Action item -> From the first line of the listing, copy each line exactly until you have included the line with "const box = (name, material, x0, x1, y0, y1, z0, z1)"; leave out the pictures.
*** Material supplied ***
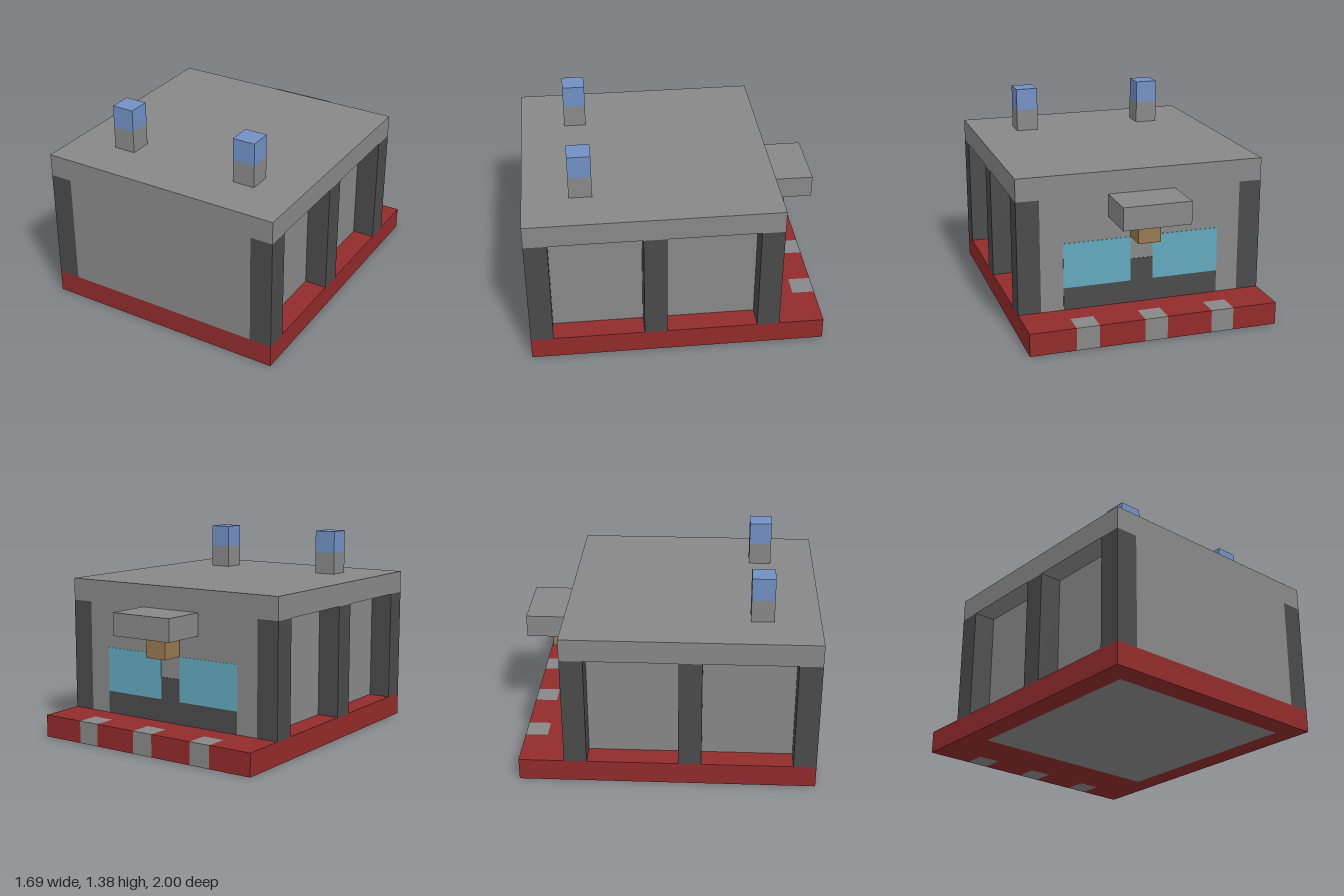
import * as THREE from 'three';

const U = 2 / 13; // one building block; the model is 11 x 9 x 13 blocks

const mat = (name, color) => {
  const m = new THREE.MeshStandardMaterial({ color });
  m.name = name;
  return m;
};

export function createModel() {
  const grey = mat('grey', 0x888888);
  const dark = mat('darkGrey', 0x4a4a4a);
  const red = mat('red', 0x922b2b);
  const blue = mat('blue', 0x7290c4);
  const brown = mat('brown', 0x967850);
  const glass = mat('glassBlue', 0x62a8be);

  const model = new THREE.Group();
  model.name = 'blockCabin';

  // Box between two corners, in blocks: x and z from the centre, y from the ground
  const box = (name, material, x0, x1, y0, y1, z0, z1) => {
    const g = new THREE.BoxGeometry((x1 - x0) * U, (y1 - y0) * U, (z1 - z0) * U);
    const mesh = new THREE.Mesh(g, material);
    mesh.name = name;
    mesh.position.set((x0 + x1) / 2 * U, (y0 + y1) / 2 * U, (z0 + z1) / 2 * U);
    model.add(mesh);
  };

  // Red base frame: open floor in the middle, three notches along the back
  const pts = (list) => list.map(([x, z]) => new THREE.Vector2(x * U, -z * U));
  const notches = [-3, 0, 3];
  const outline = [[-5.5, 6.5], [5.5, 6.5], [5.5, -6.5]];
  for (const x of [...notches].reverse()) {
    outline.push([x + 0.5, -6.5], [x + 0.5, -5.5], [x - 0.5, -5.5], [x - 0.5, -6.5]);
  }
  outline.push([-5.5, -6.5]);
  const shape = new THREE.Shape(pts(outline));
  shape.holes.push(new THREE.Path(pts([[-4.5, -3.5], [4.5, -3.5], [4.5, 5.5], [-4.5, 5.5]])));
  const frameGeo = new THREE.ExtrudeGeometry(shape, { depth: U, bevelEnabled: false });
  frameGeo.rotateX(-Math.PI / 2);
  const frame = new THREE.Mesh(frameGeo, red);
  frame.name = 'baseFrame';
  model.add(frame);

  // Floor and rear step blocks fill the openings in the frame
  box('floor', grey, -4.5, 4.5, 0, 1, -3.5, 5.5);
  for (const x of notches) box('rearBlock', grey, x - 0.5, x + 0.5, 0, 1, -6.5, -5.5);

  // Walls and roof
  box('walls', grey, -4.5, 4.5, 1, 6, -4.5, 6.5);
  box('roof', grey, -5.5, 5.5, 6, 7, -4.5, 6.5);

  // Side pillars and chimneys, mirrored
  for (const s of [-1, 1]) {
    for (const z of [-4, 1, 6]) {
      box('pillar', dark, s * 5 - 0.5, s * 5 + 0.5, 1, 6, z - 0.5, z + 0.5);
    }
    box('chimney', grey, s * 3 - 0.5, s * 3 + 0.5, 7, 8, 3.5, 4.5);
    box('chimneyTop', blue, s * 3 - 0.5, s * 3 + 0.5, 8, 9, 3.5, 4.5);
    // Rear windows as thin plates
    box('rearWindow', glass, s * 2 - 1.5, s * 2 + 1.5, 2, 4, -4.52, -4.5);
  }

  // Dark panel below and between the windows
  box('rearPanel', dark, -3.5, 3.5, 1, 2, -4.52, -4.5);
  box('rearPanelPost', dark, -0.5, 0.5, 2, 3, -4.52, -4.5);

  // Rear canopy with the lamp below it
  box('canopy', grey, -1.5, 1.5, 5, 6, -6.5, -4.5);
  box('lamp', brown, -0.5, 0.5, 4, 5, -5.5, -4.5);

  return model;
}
*** End of Material supplied ***
Result of the exercise ->
import * as THREE from 'three';

const U = 2 / 13; // one building block; the model is 11 x 9 x 13 blocks

const mat = (name, color) => {
  const m = new THREE.MeshStandardMaterial({ color });
  m.name = name;
  return m;
};

export function createModel() {
  const grey = mat('grey', 0x888888);
  const dark = mat('darkGrey', 0x4a4a4a);
  const red = mat('red', 0x922b2b);
  const blue = mat('blue', 0x7290c4);
  const brown = mat('brown', 0x967850);
  const glass = mat('glassBlue', 0x62a8be);

  const model = new THREE.Group();
  model.name = 'blockCabin';

  // Box between two corners, in blocks: x and z from the centre, y from the ground
  const box = (name, material, x0, x1, y0, y1, z0, z1) => {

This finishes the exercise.